That seems pretty hard to me. But it would be even harder if you’d never learned a language before. And what if you were only a little kid? That would be a big challenge. But—think about it—that’s what we expect children to do routinely to learn how to read. I think we should do whatever we can to make this big leap easier for kids. We as adults have experience with reading, and we’re older; we should take the burden off kids and do the hard work of WRITING stories so they’ll be easy for kids to READ.

How? Well, using short words might help. They’re probably easier to learn than long words. But children’s books are often peppered with long words like “elephant” and “xylophone,” which is fine if adults are reading TO children. But though I like elephants and xylophones, and even elephants playing xylophones, for kids to learn how to read, long words are probably not ideal. When I was teaching my own children to read, I looked for books with only short words. But I had trouble finding books like that.

That got me thinking. Could I write one myself? A book with only short words. If I limited the vocabulary to words no longer than 3 letters, could I write a story? Sure. What about 2 letters? That would be a challenge. There are so few 2-letter words to work with. But I juggled them until I came up with a story, with characters, action, and even humor.

I sent it to publishers, but they weren’t interested, so I decided to publish it myself. I’d need an illustrator, and I found one online. Joanna Pasek draws beautiful watercolor illustrations for children’s books, in a semi-realistic style that I liked, so we set to work, eventually producing our book, "WE GO TO BO."

Teachers who saw it told me it would be even easier for children to read if I used only the simplest sounds, and only used one sound for each letter throughout the book (some letters have 2 or 3 different ways to pronounce them, which may confuse kids when they’re just starting to read). I thought: maybe I should write another 2-letter word book, taking that advice into account.

Meanwhile, at a public reading of “WE GO TO BO,” I asked the children if someone could write a book with only 3-letter words, and they said yes. 2-letter words? Again yes. And then one smart aleck said 1-letter. My first impulse was to ignore him, but then I thought, “Why not 1-letter?” If I use the letter “C” to mean “S-E-E” and the letter “U” for “Y-O-U,” maybe.
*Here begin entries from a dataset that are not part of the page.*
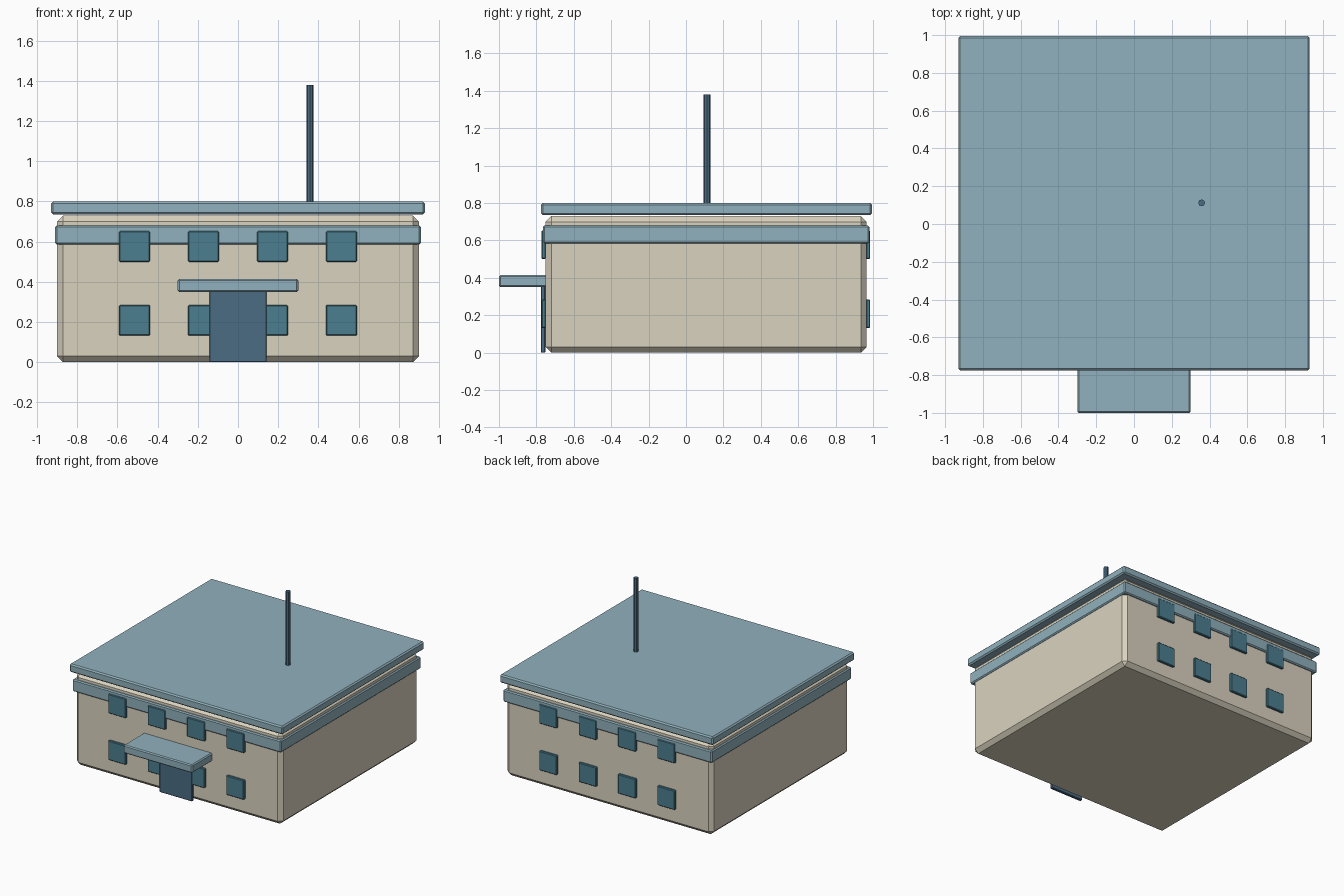
import bpy, bmesh

if "Cube" in bpy.data.objects:
    bpy.data.objects.remove(bpy.data.objects["Cube"])


def material(name, rgb):
    m = bpy.data.materials.new(name)
    m.diffuse_color = (*rgb, 1)
    m.use_nodes = True
    m.node_tree.nodes["Principled BSDF"].inputs["Base Color"].default_value = m.diffuse_color
    return m


WALL = material("wall_cream", (0.70, 0.65, 0.52))
TRIM = material("trim_blue", (0.28, 0.44, 0.51))
GLASS = material("glass_teal", (0.07, 0.21, 0.28))
DARK = material("dark_blue", (0.07, 0.15, 0.23))


def finish(name, bm, mat):
    me = bpy.data.meshes.new(name)
    bm.to_mesh(me)
    bm.free()
    me.materials.append(mat)
    ob = bpy.data.objects.new(name, me)
    bpy.context.collection.objects.link(ob)
    return ob


def box(name, x, y, z, mat, bevel):
    """Chamfered box from (min, max) ranges."""
    bm = bmesh.new()
    bmesh.ops.create_cube(bm, size=1)
    for v in bm.verts:
        v.co = [r[0] if c < 0 else r[1] for c, r in zip(v.co, (x, y, z))]
    ob = finish(name, bm, mat)
    mod = ob.modifiers.new("chamfer", "BEVEL")
    mod.width = bevel
    mod.segments = 1
    return ob


# Main block, trim band and flat roof
box("building_body", (-0.9, 0.9), (-0.75, 0.965), (0, 0.73), WALL, 0.03)
box("trim_band", (-0.91, 0.91), (-0.765, 0.98), (0.585, 0.68), TRIM, 0.008)
box("roof_slab", (-0.93, 0.93), (-0.775, 0.995), (0.735, 0.80), TRIM, 0.01)

# Entrance
box("door", (-0.143, 0.143), (-0.776, -0.752), (0, 0.355), DARK, 0.004)
box("entrance_canopy", (-0.30, 0.30), (-1.0, -0.72), (0.35, 0.415), TRIM, 0.008)

# Two rows of four windows on the front and back
for side, y in (("front", (-0.773, -0.75)), ("back", (0.962, 0.985))):
    for row, z in enumerate(((0.132, 0.285), (0.50, 0.653))):
        for col in range(4):
            cx = -0.515 + col * 0.3433
            box(f"{side}_window_{row}_{col}", (cx - 0.077, cx + 0.077), y, z, GLASS, 0.005)

# Roof mast
bm = bmesh.new()
bmesh.ops.create_cone(bm, cap_ends=True, segments=8, radius1=0.018, radius2=0.018, depth=0.585)
bmesh.ops.translate(bm, verts=bm.verts, vec=(0.358, 0.112, 1.0875))
finish("roof_mast", bm, DARK)
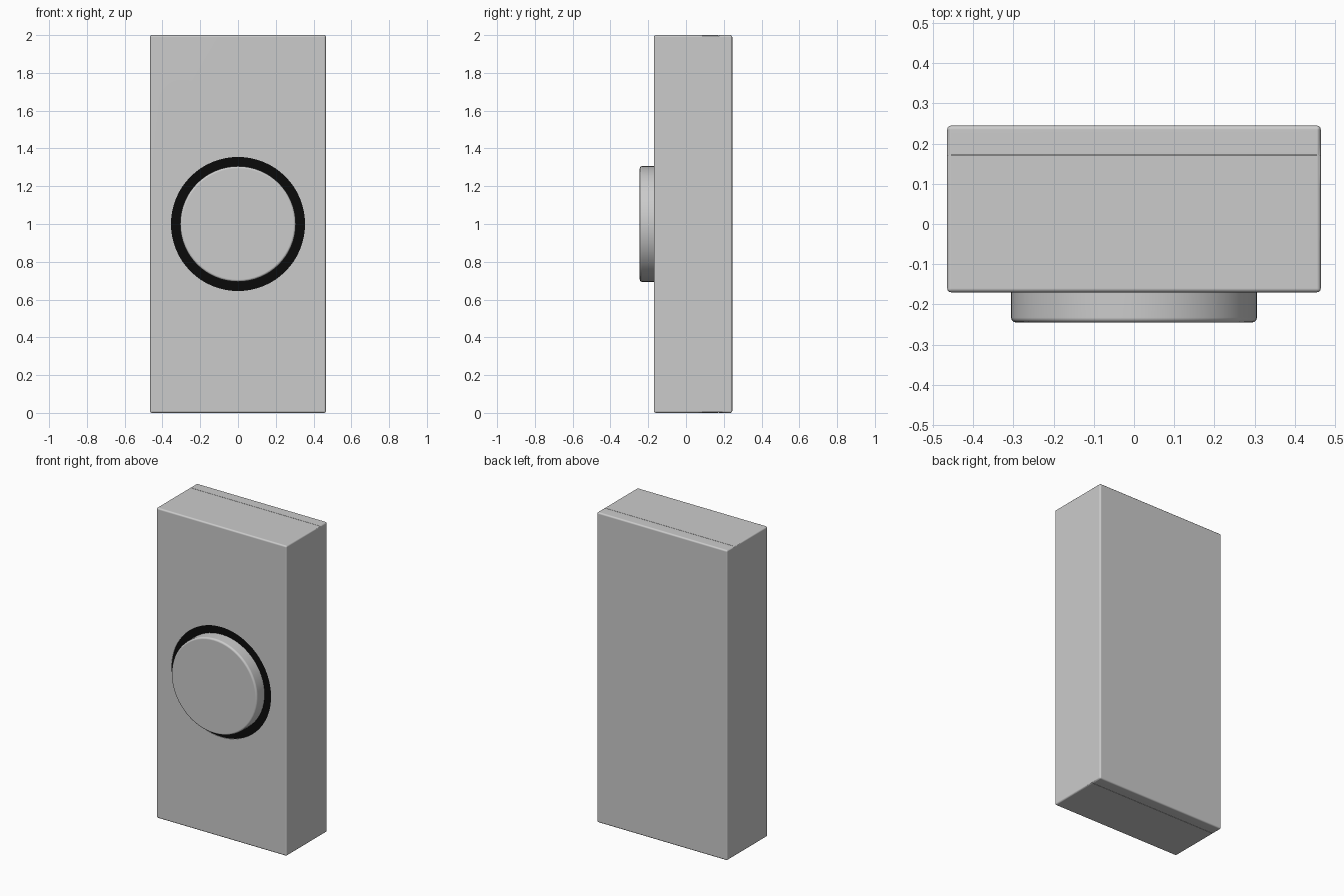
import bpy, bmesh
from math import pi, cos, sin

if "Cube" in bpy.data.objects:
    bpy.data.objects.remove(bpy.data.objects["Cube"])

BODY_FRONT, BODY_BACK = -0.17, 0.245
CZ = 1.0  # button centre height


def finish(ob):
    """Smooth the rounded edges while keeping the large faces flat."""
    bpy.ops.object.select_all(action='DESELECT')
    ob.select_set(True)
    bpy.context.view_layer.objects.active = ob
    bpy.ops.object.shade_smooth_by_angle(angle=pi / 4)
    ob.modifiers.new("weighted", 'WEIGHTED_NORMAL').keep_sharp = True


def link(name, bm):
    bmesh.ops.recalc_face_normals(bm, faces=bm.faces)
    me = bpy.data.meshes.new(name)
    bm.to_mesh(me)
    bm.free()
    ob = bpy.data.objects.new(name, me)
    bpy.context.collection.objects.link(ob)
    return ob


def box(name, size, loc, bevel=0):
    bm = bmesh.new()
    bmesh.ops.create_cube(bm, size=1)
    for v in bm.verts:
        v.co = [c * s + l for c, s, l in zip(v.co, size, loc)]
    if bevel:
        bmesh.ops.bevel(bm, geom=bm.edges[:], offset=bevel, segments=3,
                        profile=0.5, affect='EDGES')
    return link(name, bm)


def lathe(name, profile, closed=False, n=64):
    """Spin (radius, y) points around the button axis; open ends are capped."""
    bm = bmesh.new()
    rings = [[bm.verts.new((r * cos(2 * pi * i / n), y, CZ + r * sin(2 * pi * i / n)))
              for i in range(n)] for r, y in profile]
    pairs = list(zip(rings, rings[1:]))
    if closed:
        pairs.append((rings[-1], rings[0]))
    else:
        bm.faces.new(rings[0])
        bm.faces.new(rings[-1])
    for a, b in pairs:
        for i in range(n):
            j = (i + 1) % n
            bm.faces.new((a[i], a[j], b[j], b[i]))
    return link(name, bm)


def cut(ob, cutter):
    mod = ob.modifiers.new("cut", 'BOOLEAN')
    mod.operation, mod.solver, mod.object = 'DIFFERENCE', 'EXACT', cutter
    bpy.context.view_layer.objects.active = ob
    bpy.ops.object.modifier_apply(modifier=mod.name)
    bpy.data.objects.remove(cutter)


# Housing with a round opening and hairline seams on its top and bottom
housing = box("housing", (0.93, BODY_BACK - BODY_FRONT, 2.0),
              (0, (BODY_FRONT + BODY_BACK) / 2, 1.0), bevel=0.01)
cut(housing, lathe("opening_cutter", [(0.355, -0.3), (0.355, -0.12)]))
for z in (0, 2):
    cut(housing, box("seam_cutter", (0.926, 0.002, 0.008), (0, 0.171, z)))
finish(housing)

# Dark ring set into the opening
ring = lathe("button_ring", [(0.355, -0.12), (0.355, -0.166), (0.29, -0.166), (0.29, -0.12)],
             closed=True)
black = bpy.data.materials.new("black")
black.diffuse_color = (0.003, 0.003, 0.003, 1)
black.use_nodes = True
black.node_tree.nodes["Principled BSDF"].inputs["Base Color"].default_value = black.diffuse_color
ring.data.materials.append(black)
finish(ring)

# Push button with a rounded rim
B = 0.012
rim = [(0.306 - B + B * cos(a * pi / 8), -0.245 + B - B * sin(a * pi / 8)) for a in range(5)]
button = lathe("push_button", [(0.306, -0.12)] + rim)
finish(button)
And if I write both a 1-letter word book and a new 2-letter book, maybe I can add a 3-letter book for a 1-2-3 set.

That is the origin of my Kickstarter campaign. I’ve written the 3 books, and Joanna has started illustrating them. With enough support, she can finish the illustrations and I can publish the books. I’ll make the e-books available for free and the paperback books available at cost.

The 1-letter word book is about a curious kid who keeps asking her dad “why?” about the things she sees in the park. Why is the sky blue? Why is the grass green? He doesn’t know, but she gets him to open his eyes to the world. With only 1-letter “words,” of course Joanna’s illustrations do the heavy lifting of telling this story.

The 2-letter word book starts with a couple of children playing with a ball and ends with a much larger ball, because the mom of one kid runs a hot air balloon company and gives them a free ride. To make it easy to read, I used all capital letters to avoid possibly confusing children about when to use upper case or lower case.

In the 3-letter word book, one kid has a cat, and when her friends play with it, they think it’s laid an egg.

As soon as children can read the alphabet, they can read the 1-letter word book, “Y.” That accomplishment gives them a sense of pride that they can read a whole book all by themselves, and gives them confidence to continue reading. Then they can read the 2-letter word book, “BO, GO UP!.” I used very simple vocabulary: less than half the alphabet, and only 11 different words. That makes it easy for children to feel good that they read a real book. Next, they can move to the 3-letter word book, “Cat Egg,” and learn 39 words, including 17 of the 100 most common words.

Millions of people around the world take a long time to learn how to read, or never learn. Let’s remove obstacles to reading and make it as easy as possible to learn. Tell your friends who are parents or teachers about the Bo books. Thank you.